◆ TO DO
Set down a word-for-word copy of the data below, limited to the lines from the first through the line with "bm.faces.new(loops[-1])".

++++++++++++++++++++

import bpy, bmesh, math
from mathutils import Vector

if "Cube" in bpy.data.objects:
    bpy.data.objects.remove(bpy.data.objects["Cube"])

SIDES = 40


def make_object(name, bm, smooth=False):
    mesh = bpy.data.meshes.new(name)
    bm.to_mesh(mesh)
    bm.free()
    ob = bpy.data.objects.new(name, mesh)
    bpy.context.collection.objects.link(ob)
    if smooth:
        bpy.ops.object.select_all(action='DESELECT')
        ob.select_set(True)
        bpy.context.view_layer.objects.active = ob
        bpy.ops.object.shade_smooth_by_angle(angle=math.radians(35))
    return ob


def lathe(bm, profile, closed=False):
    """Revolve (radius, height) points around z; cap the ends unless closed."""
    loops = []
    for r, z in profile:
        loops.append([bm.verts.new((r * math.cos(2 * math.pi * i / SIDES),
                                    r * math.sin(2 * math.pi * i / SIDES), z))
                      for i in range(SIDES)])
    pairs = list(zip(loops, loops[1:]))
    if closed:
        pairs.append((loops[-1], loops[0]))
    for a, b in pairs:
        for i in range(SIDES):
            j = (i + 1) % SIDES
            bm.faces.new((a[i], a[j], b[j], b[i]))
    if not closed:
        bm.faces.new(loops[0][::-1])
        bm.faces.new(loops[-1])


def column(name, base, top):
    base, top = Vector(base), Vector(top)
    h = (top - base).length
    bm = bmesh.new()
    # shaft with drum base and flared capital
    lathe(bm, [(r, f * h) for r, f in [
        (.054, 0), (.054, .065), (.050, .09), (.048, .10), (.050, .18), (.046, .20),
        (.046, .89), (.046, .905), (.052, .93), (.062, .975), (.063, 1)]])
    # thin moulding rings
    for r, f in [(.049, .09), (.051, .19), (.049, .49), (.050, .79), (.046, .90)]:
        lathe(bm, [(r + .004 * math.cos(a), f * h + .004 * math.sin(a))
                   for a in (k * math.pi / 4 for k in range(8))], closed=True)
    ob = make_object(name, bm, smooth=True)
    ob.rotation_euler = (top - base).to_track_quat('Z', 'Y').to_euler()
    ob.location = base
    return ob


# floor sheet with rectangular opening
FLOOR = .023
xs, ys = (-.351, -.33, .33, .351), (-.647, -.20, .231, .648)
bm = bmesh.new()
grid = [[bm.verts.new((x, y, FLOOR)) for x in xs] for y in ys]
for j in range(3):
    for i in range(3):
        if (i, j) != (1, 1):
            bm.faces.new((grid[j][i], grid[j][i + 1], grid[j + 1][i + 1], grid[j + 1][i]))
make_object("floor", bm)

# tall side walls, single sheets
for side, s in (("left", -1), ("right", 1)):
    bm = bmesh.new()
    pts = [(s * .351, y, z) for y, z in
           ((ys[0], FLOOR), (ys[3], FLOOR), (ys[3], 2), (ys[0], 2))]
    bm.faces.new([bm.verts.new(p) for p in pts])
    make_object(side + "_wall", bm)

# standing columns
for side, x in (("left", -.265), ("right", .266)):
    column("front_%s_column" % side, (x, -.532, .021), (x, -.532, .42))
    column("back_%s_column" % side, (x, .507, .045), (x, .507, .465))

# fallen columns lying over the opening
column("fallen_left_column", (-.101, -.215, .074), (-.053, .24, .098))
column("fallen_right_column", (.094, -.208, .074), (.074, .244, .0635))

++++++++++++++++++++

◆ EXERCISE RESPONSE
import bpy, bmesh, math
from mathutils import Vector

if "Cube" in bpy.data.objects:
    bpy.data.objects.remove(bpy.data.objects["Cube"])

SIDES = 40


def make_object(name, bm, smooth=False):
    mesh = bpy.data.meshes.new(name)
    bm.to_mesh(mesh)
    bm.free()
    ob = bpy.data.objects.new(name, mesh)
    bpy.context.collection.objects.link(ob)
    if smooth:
        bpy.ops.object.select_all(action='DESELECT')
        ob.select_set(True)
        bpy.context.view_layer.objects.active = ob
        bpy.ops.object.shade_smooth_by_angle(angle=math.radians(35))
    return ob


def lathe(bm, profile, closed=False):
    """Revolve (radius, height) points around z; cap the ends unless closed."""
    loops = []
    for r, z in profile:
        loops.append([bm.verts.new((r * math.cos(2 * math.pi * i / SIDES),
                                    r * math.sin(2 * math.pi * i / SIDES), z))
                      for i in range(SIDES)])
    pairs = list(zip(loops, loops[1:]))
    if closed:
        pairs.append((loops[-1], loops[0]))
    for a, b in pairs:
        for i in range(SIDES):
            j = (i + 1) % SIDES
            bm.faces.new((a[i], a[j], b[j], b[i]))
    if not closed:
        bm.faces.new(loops[0][::-1])
        bm.faces.new(loops[-1])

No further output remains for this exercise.